In an elevator installation incorporating the motion control system of the invention, the operation characteristics may be tailored to the particular installation. For example, the exact spacing between floors will be incorporated in the floor decoder gating matrix so that deceleration to the floor will be as smooth between floors spaced by 20 feet, such as with a building lobby as floors spaced by 10 feet in the upper stories. Additional tailoring is possible by a selection of a particular deceleration characteristic desirable for the user's requirements. This characteristic is entered into the system by changing the deceleration matrix as desired. Finally the system is adaptive in that it compensates for variables such as variable motor-generator operating characteristics, differing load, and variable cable stretch.

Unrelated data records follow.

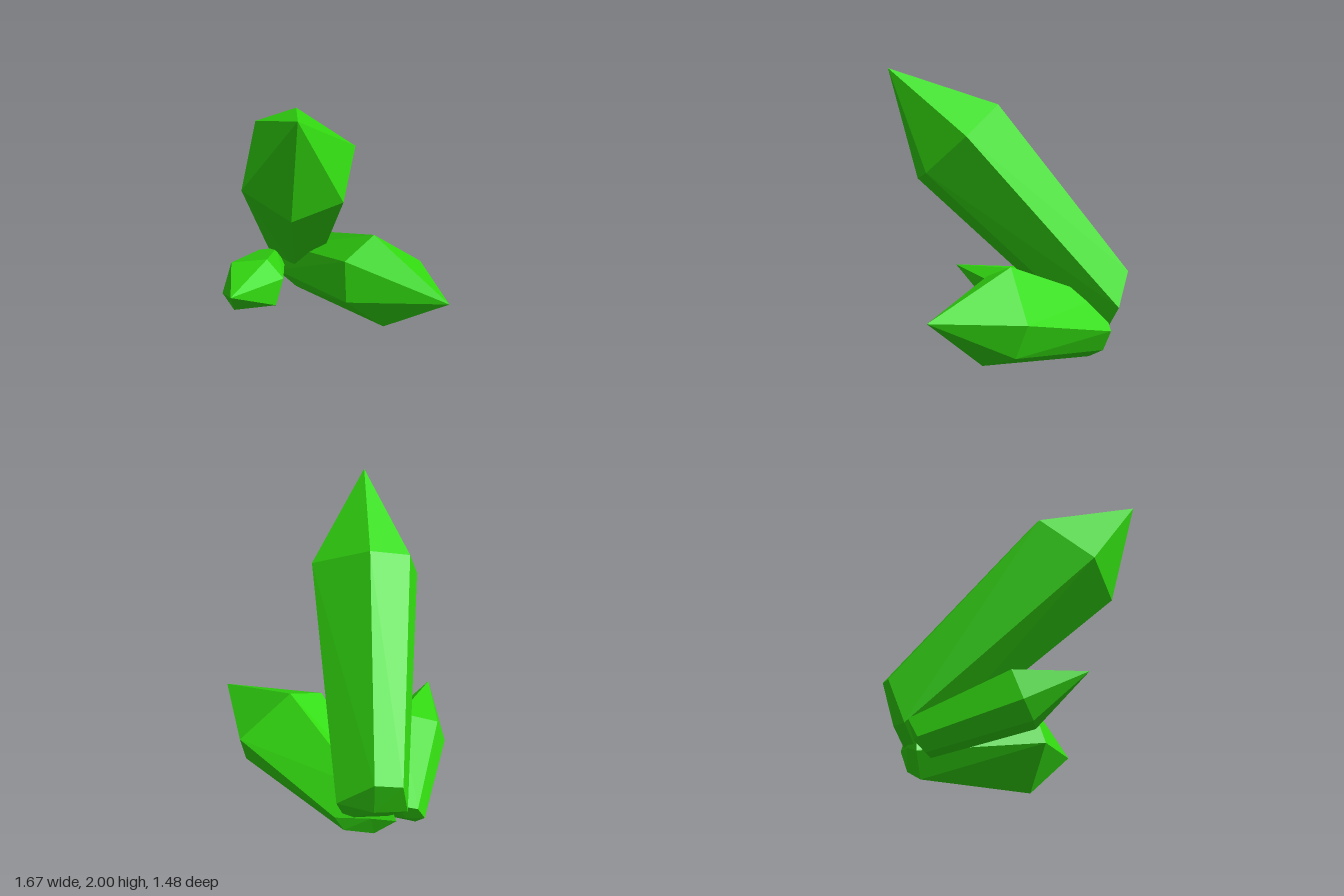
import * as THREE from 'three';

const green = new THREE.MeshStandardMaterial({ color: 0x33dd11 });
green.name = 'crystal green';

// Six-sided crystal: point, shoulder ring, narrower root ring, shallow root cap.
// Rings run counter-clockwise as seen from the point.
function crystal(name, tip, shoulder, root, capDepth) {
  const v = (p) => new THREE.Vector3(...p);
  const point = v(tip), top = shoulder.map(v), base = root.map(v);
  const centre = base.reduce((s, p) => s.add(p), new THREE.Vector3()).divideScalar(base.length);
  const inward = centre.clone().sub(point).normalize();
  const cap = centre.clone().addScaledVector(inward, capDepth);

  const corners = [];
  for (let i = 0; i < top.length; i++) {
    const j = (i + 1) % top.length;
    corners.push(point, top[i], top[j]); // pointed end
    corners.push(top[i], base[i], base[j], top[i], base[j], top[j]); // long side
    corners.push(cap, base[j], base[i]); // root
  }
  const geometry = new THREE.BufferGeometry().setFromPoints(corners);
  geometry.computeVertexNormals(); // unshared corners give flat facets
  const mesh = new THREE.Mesh(geometry, green);
  mesh.name = name;
  return mesh;
}

export function createModel() {
  const model = new THREE.Group();
  model.name = 'crystalCluster';

  // Tall crystal leaning forward
  model.add(crystal('tallCrystal', [0.13, 2.0, 0.74],
    [[-0.42, 1.7, 0.26], [-0.34, 1.39, 0.6], [0, 1.25, 0.6],
      [0.24, 1.33, 0.37], [0.19, 1.58, 0.09], [-0.22, 1.76, 0.09]],
    [[-0.78, 0.57, -0.58], [-0.77, 0.28, -0.46], [-0.55, 0.14, -0.47],
      [-0.41, 0.2, -0.62], [-0.4, 0.42, -0.74], [-0.64, 0.62, -0.7]], 0.05));

  // Middle crystal lying toward the left side
  model.add(crystal('sideCrystal', [0.83, 0.51, -0.02],
    [[0.19, 0.76, -0.24], [0.08, 0.65, 0], [0.13, 0.38, 0.08],
      [0.33, 0.12, -0.11], [0.45, 0.25, -0.42], [0.44, 0.47, -0.5]],
    [[-0.5, 0.45, -0.56], [-0.62, 0.34, -0.46], [-0.68, 0.13, -0.42],
      [-0.54, 0, -0.46], [-0.4, 0.11, -0.63], [-0.37, 0.26, -0.7]], 0.04));

  // Small crystal pointing forward
  model.add(crystal('smallCrystal', [-0.47, 0.555, 0.59],
    [[-0.46, 0.585, 0.11], [-0.7, 0.54, 0.19], [-0.73, 0.33, 0.28],
      [-0.63, 0.23, 0.3], [-0.35, 0.29, 0.2], [-0.33, 0.47, 0.12]],
    [[-0.7, 0.3, -0.46], [-0.82, 0.28, -0.41], [-0.84, 0.15, -0.33],
      [-0.77, 0.075, -0.31], [-0.63, 0.09, -0.35], [-0.62, 0.2, -0.43]], 0.03));

  return model;
}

A typical operation might commence with the elevator being located in a resting position at the first floor. If a call is received from one of the upper floors, the logic will command the car to leave its position and answer the call. After door closure, acceleration will commence, and will produce a constantly increasing velocity to the maximum selected whereupon the velocity will remain constant. During this operation the logic will be inputed with the advanced position of the car. The advanced position corresponds to the first floor at which the car can stop due to its present velocity. Thus, when the advance position corresponds to the selected floor, the logic will indicate that the call is answered and at the same time initiate deceleration. Any floor selector, which at the instant of actuation is behind the car's advanced position will be inactivated and therefore will not produce a deceleration since the car is incapable of stopping at that floor without uncomfortable deceleration. The deceleration sequence proceeds while the logic stores the floors being subsequently selected for future answering. The basic information provided to the deceleration system is generated by a comparison of the car position in binary digits to the binary number corresponding to the selected floor's height. As the car approaches the floor, the car position will approach the floor position and therefore the difference between the binary number for the floor position and that for the car position will represent a decreasing number. This number is inputed to the deceleration matrix that includes a discrete number of deceleration steps, each step being identified with a particular binary number. When the binary number for a particular step is reached a pulse will be affected to reset a flip-flop in the shift register. Since there is one flip-flop for each input the summation of the flip-flops output will result in a step function and this step function is a voltage analog of the preprogrammed desired velocity for that point. Given the proper velocity for any particular point, the remainder of the system functions to ensure that the actual velocity closely follows the desired velocity. This is basicly accomplished by comparing the actual and commanded velocity and monitoring the system with respect to time to eliminate residual errors. The deceleration will continue until the car is in close proximity to the selected floor. At a predetermined point, approximately 4 inches in the instant system, local control will take presedence over the control provided through the digital number from the drum selector. The local control is analog in nature and therefore provides a smooth continuous signal rather than a step function to produce velocity commands that decrease until the car reaches zero velocity at the floor level. While the car is at the floor during the loading and unloading of passengers, for example, the system holds the car position through the use of motor power rather than applying a braking system. This results in a much smoother take off because the motor has already taken up the load as required. In another mode of operation when traversing between floors that are insufficiently spaced to allow the car to reach its maximum velocity the system nevertheless produces a smooth acceleration and deceleration without jerking because the acceleration is terminated and the deceleration initiated at corresponding points on the respective curves.